Nathan is an interesting example of the line drive-infield fly relationship in action. He has a team-worst line-drive rate of 24.1 percent, which would typically lead to all sorts of trouble. The only other Twins serving up more than 22 percent line drives are Crain, Lohse, and Silva, and they each have a BABIP over .340 and sport ERAs of 5.03, 7.48, and 7.00 respectively. How does Nathan avoid a similar fate? The easy answer is that he's simply better than they are, but there's a more complicated version.
While Nathan has given up tons of line drives, he's made up for it by inducing a startlingly high number of infield flies. His infield-fly rate of 23.5 percent is 150 percent higher than the league average and nearly 50 percent higher than the next-closest guy on the staff, Santana. That means when Nathan allows a fly ball to be put in play--relatively rare to begin with given all the strikeouts--one-fourth of the time the defense had to do almost zero work to convert it into an out.

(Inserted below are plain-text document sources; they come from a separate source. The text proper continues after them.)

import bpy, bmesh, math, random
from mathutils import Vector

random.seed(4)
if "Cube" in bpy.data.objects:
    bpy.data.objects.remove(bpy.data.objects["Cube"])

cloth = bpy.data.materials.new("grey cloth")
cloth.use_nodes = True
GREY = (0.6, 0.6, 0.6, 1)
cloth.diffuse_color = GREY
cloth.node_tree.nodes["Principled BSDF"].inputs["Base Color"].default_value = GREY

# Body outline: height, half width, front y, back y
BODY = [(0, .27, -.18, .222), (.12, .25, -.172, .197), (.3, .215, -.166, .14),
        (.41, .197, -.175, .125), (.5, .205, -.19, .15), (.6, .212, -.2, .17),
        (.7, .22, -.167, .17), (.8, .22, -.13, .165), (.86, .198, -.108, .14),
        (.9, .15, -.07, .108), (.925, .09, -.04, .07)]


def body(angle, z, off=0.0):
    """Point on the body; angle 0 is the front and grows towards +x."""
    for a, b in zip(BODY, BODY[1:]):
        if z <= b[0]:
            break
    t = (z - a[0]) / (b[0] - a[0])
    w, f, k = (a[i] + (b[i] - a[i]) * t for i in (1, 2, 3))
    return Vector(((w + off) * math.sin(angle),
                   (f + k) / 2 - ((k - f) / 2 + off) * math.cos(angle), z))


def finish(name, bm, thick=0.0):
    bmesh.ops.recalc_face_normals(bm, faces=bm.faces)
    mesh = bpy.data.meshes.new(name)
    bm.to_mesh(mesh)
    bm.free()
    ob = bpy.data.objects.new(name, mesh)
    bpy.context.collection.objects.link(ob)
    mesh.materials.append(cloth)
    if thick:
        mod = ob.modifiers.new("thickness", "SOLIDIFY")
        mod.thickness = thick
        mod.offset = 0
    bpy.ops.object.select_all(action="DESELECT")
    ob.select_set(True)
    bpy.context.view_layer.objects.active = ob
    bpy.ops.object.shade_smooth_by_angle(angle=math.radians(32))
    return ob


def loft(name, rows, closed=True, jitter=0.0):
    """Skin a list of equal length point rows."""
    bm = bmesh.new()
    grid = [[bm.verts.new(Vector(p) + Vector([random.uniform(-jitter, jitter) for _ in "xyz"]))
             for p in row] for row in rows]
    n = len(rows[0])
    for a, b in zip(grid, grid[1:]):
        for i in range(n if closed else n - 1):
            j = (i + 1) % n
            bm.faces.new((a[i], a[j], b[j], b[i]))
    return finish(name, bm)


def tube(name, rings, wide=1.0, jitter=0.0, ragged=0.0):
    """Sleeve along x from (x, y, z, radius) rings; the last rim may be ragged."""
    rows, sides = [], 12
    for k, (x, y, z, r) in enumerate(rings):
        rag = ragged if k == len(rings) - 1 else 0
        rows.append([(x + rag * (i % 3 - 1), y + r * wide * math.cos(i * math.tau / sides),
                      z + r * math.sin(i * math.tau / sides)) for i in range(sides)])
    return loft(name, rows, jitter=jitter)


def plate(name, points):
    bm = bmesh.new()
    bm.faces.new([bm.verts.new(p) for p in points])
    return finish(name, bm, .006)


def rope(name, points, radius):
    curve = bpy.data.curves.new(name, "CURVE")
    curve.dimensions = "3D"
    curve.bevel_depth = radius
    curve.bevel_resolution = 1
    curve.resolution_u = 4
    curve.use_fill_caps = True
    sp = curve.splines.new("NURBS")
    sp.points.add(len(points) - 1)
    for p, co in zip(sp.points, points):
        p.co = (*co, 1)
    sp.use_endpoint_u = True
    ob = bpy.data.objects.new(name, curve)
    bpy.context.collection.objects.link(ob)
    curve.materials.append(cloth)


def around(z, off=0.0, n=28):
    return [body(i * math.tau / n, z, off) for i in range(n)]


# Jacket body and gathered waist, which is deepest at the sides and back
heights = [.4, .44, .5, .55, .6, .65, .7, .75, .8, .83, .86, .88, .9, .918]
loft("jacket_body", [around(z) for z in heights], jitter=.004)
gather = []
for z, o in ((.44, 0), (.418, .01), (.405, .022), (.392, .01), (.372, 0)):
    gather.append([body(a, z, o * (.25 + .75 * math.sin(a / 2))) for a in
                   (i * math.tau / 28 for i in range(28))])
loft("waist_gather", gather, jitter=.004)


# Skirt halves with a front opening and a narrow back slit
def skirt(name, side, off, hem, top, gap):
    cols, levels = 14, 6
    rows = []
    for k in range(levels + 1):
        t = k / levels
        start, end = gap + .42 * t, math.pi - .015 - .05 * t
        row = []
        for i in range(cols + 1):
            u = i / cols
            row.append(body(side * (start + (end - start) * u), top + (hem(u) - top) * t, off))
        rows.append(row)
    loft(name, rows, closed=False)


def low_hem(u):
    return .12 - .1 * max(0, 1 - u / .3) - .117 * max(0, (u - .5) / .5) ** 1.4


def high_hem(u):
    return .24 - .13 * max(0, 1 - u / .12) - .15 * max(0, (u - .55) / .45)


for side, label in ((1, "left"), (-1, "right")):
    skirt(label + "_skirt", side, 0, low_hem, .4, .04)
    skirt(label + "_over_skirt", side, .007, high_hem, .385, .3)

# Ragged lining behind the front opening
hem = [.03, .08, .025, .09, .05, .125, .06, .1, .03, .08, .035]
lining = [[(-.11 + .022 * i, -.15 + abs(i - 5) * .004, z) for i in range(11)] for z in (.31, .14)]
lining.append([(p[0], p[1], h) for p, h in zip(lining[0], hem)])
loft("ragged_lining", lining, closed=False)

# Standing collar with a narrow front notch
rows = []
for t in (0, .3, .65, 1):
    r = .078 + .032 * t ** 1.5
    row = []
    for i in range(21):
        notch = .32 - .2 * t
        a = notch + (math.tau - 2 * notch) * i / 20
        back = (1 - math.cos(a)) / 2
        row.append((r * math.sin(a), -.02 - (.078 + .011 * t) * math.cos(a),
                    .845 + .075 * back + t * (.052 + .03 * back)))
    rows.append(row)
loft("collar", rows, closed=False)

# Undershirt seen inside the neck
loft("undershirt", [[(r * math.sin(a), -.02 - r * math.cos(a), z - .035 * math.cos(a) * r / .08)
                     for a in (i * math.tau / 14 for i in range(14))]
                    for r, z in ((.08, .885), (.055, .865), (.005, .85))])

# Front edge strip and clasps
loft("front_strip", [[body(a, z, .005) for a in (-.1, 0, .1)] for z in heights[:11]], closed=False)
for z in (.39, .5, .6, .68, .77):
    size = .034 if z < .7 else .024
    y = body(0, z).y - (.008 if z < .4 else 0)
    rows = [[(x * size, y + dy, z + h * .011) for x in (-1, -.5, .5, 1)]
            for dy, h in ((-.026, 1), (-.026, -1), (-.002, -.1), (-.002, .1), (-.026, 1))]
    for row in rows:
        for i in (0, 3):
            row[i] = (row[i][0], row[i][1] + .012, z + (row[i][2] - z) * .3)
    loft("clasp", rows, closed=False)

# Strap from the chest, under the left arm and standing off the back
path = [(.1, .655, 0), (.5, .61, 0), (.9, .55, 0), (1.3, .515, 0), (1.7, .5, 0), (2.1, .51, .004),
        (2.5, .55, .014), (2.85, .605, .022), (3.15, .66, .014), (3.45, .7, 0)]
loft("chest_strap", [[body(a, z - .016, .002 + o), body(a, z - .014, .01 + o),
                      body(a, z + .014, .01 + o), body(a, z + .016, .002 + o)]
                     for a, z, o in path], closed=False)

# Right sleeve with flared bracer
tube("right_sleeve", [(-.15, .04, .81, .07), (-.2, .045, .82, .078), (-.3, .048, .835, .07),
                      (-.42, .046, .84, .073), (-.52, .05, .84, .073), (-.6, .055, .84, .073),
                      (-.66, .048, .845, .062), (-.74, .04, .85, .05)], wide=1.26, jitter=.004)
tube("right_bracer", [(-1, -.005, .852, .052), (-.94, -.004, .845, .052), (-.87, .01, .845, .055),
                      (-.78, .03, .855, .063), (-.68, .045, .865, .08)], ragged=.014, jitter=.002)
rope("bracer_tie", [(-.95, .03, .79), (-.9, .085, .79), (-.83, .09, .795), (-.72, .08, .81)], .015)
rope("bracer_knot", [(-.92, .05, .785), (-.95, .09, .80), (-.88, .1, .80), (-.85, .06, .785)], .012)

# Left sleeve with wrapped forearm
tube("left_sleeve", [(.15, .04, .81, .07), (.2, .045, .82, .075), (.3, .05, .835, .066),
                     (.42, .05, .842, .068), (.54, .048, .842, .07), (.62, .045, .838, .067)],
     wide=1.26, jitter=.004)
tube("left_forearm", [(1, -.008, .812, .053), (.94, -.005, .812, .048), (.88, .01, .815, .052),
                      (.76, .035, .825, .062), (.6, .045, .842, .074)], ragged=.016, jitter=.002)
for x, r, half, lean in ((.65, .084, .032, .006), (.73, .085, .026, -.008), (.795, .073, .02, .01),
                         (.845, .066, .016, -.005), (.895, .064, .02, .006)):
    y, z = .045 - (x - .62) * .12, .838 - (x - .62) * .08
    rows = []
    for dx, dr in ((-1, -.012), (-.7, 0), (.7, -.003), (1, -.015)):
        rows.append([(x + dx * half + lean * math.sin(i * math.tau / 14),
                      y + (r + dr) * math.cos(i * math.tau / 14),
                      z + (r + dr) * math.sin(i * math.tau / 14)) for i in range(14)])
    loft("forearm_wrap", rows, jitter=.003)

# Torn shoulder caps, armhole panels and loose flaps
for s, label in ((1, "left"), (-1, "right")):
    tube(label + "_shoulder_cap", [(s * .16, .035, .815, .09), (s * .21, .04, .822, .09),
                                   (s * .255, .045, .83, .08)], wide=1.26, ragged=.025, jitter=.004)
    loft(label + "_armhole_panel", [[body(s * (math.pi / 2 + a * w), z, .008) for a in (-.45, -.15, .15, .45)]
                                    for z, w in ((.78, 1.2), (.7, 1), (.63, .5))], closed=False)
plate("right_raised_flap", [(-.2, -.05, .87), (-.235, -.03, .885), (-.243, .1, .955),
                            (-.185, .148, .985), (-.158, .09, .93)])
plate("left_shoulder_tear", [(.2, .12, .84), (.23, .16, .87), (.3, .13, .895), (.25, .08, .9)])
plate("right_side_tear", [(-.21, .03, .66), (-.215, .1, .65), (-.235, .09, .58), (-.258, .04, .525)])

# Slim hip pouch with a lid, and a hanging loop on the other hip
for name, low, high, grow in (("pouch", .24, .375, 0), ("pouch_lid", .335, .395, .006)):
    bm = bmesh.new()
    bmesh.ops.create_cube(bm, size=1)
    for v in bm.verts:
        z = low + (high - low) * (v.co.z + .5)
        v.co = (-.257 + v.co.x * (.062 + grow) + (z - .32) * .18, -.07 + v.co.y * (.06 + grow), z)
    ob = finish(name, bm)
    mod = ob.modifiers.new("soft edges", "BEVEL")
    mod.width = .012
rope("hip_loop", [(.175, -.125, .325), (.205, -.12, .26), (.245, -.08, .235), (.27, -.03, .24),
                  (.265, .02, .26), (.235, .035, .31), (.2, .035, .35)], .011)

The bad news is that 23.5 percent is not a sustainable rate of infield flies over the long haul, but the good news is that Nathan's track record suggests his line-drive rate will come down significantly as well. Whatever the case, an overlooked aspect of both Nathan's and Santana's success is their consistent ability to induce easy-to-catch infield pop ups at a better-than-average rate.
One final thing worth noting is that Scott Baker went 2-5 with an ugly 6.06 ERA in nine starts before heading back to Triple-A, but given his component numbers he pitched quite a bit better than that. Only Santana threw more strikes than Baker's 68.5 percent, his strikeout rate was safely above the league average, and his walk rate of 3.7 percent ranked third on the team behind only Nathan and Silva.
Baker is perhaps the most extreme fly-ball pitcher on the staff, which leaves him vulnerable to some rough stretches, but his line-drive rate wasn't out of control and he induced a fair number of infield flies. If the Twins give Baker another chance in the rotation now that he's back from posting a 2.92 ERA in seven starts at Rochester, expect his pitching to "improve" significantly.